The hepatitis B vaccine is a recombinant vaccine. This means that yeast cells are used to duplicate a protein on the outer wall of the hepatitis B virus. This protein is filtered out of the solution and used in the vaccine. There is no way that someone can become infected with the virus because only the capsule protein is used as the immune-system stimulant. However, this process does make it more likely that someone with an allergy to yeast might have a reaction to the vaccine.
There are many different schedules for the hepatitis B vaccine. One common schedule is to give the first dose at birth, the second one month later, and the third dose six months after the first dose. This is also an acceptable schedule for adults. Another common schedule is to give the three doses at birth, two, and six months of age.

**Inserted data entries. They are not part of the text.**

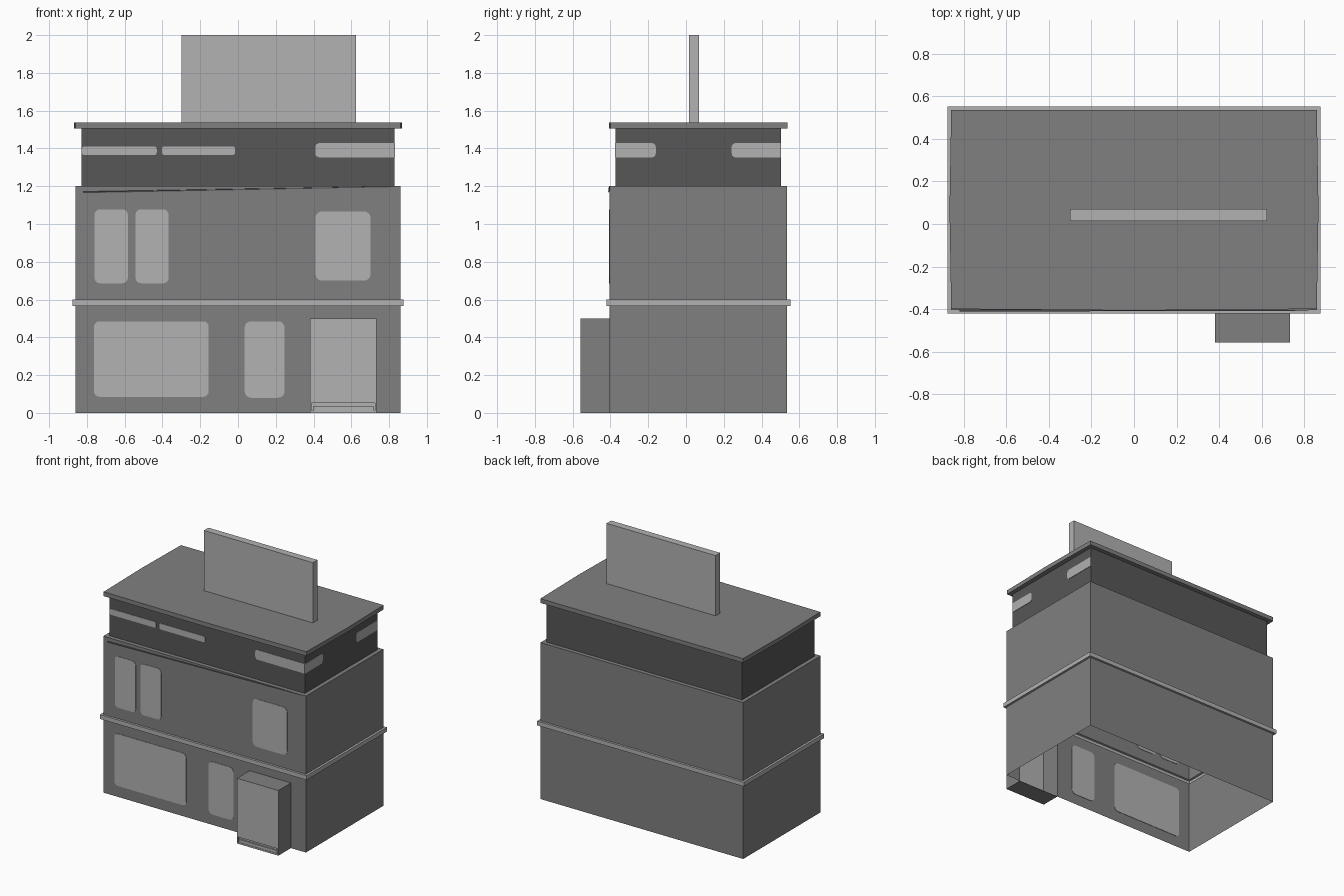
import bpy, math
from mathutils import Vector

cube = bpy.data.objects.get("Cube")
if cube:
    bpy.data.objects.remove(cube, do_unlink=True)


def material(name, v):
    m = bpy.data.materials.new(name)
    m.use_nodes = True
    m.diffuse_color = (v, v, v, 1)
    m.node_tree.nodes["Principled BSDF"].inputs["Base Color"].default_value = (v, v, v, 1)
    return m


WALL = material("wall grey", 0.216)
LIGHT = material("light grey", 0.445)
DARK = material("dark grey", 0.095)

X0, X1, Y0, Y1 = -0.86, 0.86, -0.405, 0.535   # wall footprint


def make(name, verts, faces, mat):
    me = bpy.data.meshes.new(name)
    me.from_pydata(verts, [], faces)
    me.materials.append(mat)
    ob = bpy.data.objects.new(name, me)
    bpy.context.collection.objects.link(ob)
    return ob


def footprint(off):
    return [(X0 - off, Y0 - off), (X1 + off, Y0 - off), (X1 + off, Y1 + off), (X0 - off, Y1 + off)]


def rings(name, profile, mat, skip=()):
    """Loft the footprint through (offset, height) pairs; skip holds faces left out."""
    verts = [(x, y, z) for off, z in profile for x, y in footprint(off)]
    faces = []
    for r in range(len(profile) - 1):
        for i in range(4):
            if (r, i) not in skip:
                a, b = r * 4 + i, r * 4 + (i + 1) % 4
                faces.append((a, b, b + 4, a + 4))
    return make(name, verts, faces, mat)


def prism(name, outline, z0, z1, mat):
    n = len(outline)
    verts = [(x, y, z) for z in (z0, z1) for x, y in outline]
    faces = [(i, (i + 1) % n, (i + 1) % n + n, i + n) for i in range(n)]
    faces += [tuple(range(n - 1, -1, -1)), tuple(range(n, 2 * n))]
    return make(name, verts, faces, mat)


def box(name, x0, x1, y0, y1, z0, z1, mat):
    return prism(name, [(x0, y0), (x1, y0), (x1, y1), (x0, y1)], z0, z1, mat)


def window(name, side, u0, u1, z0, z1, r, plane, square=""):
    """Thin rounded plate set through a wall; square lists ends without rounding."""
    out = []
    corners = [(u1, z0, -90, "R"), (u1, z1, 0, "R"), (u0, z1, 90, "L"), (u0, z0, 180, "L")]
    for u, z, start, end in corners:
        if end in square:
            out.append((u, z))
            continue
        cu = u - r if end == "R" else u + r
        cz = z + r if z == z0 else z - r
        for k in range(5):
            a = math.radians(start + k * 22.5)
            out.append((cu + r * math.cos(a), cz + r * math.sin(a)))
    n, t = len(out), 0.003
    if side == "front":
        verts = [(u, plane + d, z) for d in (-t, t) for u, z in out]
    else:
        verts = [(plane + d, u, z) for d in (t, -t) for u, z in out]
    faces = [tuple(range(n)), tuple(range(2 * n - 1, n - 1, -1))]
    faces += [(i, i + n, (i + 1) % n + n, (i + 1) % n) for i in range(n)]
    return make(name, verts, faces, LIGHT)


# Ground floor: open below, front wall cut out around the porch
PX0, PX1, PY, PZ = 0.382, 0.733, -0.558, 0.5
rings("ground_floor_walls", [(0, 0), (0, 0.567)], WALL, skip={(0, 0)})
front = [(X0, 0), (PX0, 0), (PX0, PZ), (PX1, PZ), (PX1, 0), (X1, 0), (X1, 0.567), (X0, 0.567)]
make("ground_floor_front", [(x, Y0, z) for x, z in front], [tuple(range(8))], WALL)

# Ledge band, middle floor with its setback, dark top floor
rings("ledge_band", [(0, 0.567), (0.017, 0.567), (0.017, 0.6), (0, 0.6)], LIGHT)
rings("middle_floor_walls", [(0, 0.6), (0, 1.2), (-0.031, 1.2)], WALL)
rings("top_floor_walls", [(-0.031, 1.2), (-0.031, 1.505)], DARK)

# Roof slab with slightly bowed ends
roof = [(-0.86, -0.4), (0, -0.407), (0.86, -0.4), (0.868, 0.07),
        (0.86, 0.537), (-0.86, 0.537), (-0.868, 0.07)]
prism("roof_slab", roof, 1.505, 1.538, WALL)

# Blank sign board on the roof
box("sign_board", -0.3, 0.625, 0.015, 0.07, 1.538, 2.0, LIGHT)

# Thin slanted trim under the setback
make("slanted_trim",
     [(-0.82, Y0 - 0.007, 1.163), (0.82, Y0 - 0.003, 1.195), (0.82, Y0 - 0.003, 1.2), (-0.82, Y0 - 0.007, 1.169),
      (-0.82, Y0, 1.172), (0.82, Y0, 1.2)],
     [(0, 1, 2, 3), (3, 2, 5, 4)], DARK)

# Porch: sides, top and floor, open to the interior
pv = [(x, y, z) for z in (0, PZ) for x, y in ((PX0, PY), (PX1, PY), (PX1, Y0), (PX0, Y0))]
make("porch_shell", pv, [(1, 2, 6, 5), (3, 0, 4, 7), (4, 5, 6, 7), (3, 2, 1, 0)], WALL)

# Porch front: light panel, recessed slot and threshold
sx0, sx1, s0, s1, sy = PX0 + 0.008, PX1 - 0.008, 0.012, 0.052, PY + 0.015
outer = [(PX0, 0), (PX1, 0), (PX1, PZ), (PX0, PZ)]
inner = [(sx0, s0), (sx1, s0), (sx1, s1), (sx0, s1)]
verts = [(x, PY, z) for x, z in outer + inner] + [(x, sy, z) for x, z in inner]
faces = [(8, 9, 10, 11)]
for i in range(4):
    j = (i + 1) % 4
    faces += [(i, j, j + 4, i + 4), (i + 4, j + 4, j + 8, i + 8)]
make("porch_front", verts, faces, LIGHT)
box("porch_threshold", sx0 + 0.006, sx1 - 0.006, PY + 0.003, sy, s0, s0 + 0.022, LIGHT)

# Front windows on the two lower floors
for name, u0, u1, z0, z1, r in (
        ("shop_window", -0.763, -0.155, 0.085, 0.485, 0.03),
        ("narrow_shop_window", 0.035, 0.247, 0.08, 0.485, 0.035),
        ("middle_window_a", -0.76, -0.583, 0.686, 1.078, 0.03),
        ("middle_window_b", -0.543, -0.367, 0.686, 1.078, 0.03),
        ("middle_window_c", 0.41, 0.702, 0.7, 1.067, 0.035)):
    window(name, "front", u0, u1, z0, z1, r, Y0)

# Top floor strip windows, one pair meeting at the corner
TY, TX = Y0 + 0.031, X1 - 0.031
window("strip_window_a", "front", -0.826, -0.43, 1.365, 1.411, 0.014, TY)
window("strip_window_b", "front", -0.403, -0.015, 1.365, 1.411, 0.014, TY)
window("corner_window_front", "front", 0.41, TX, 1.353, 1.428, 0.02, TY, "R")
window("corner_window_side", "side", TY, -0.16, 1.353, 1.428, 0.02, TX, "L")
window("rear_side_window", "side", 0.242, Y1 - 0.031, 1.353, 1.428, 0.02, TX, "R")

One important detail is that children who are born to mothers who are hepatitis B carriers need to get the vaccine within twelve hours of birth. At the same time, they will receive a dose of hepatitis B immune globulin (HBIG), which contains antibodies against the virus. This combination of vaccine and HBIG dramatically decreases the risk that the baby will contract hepatitis B from its mother.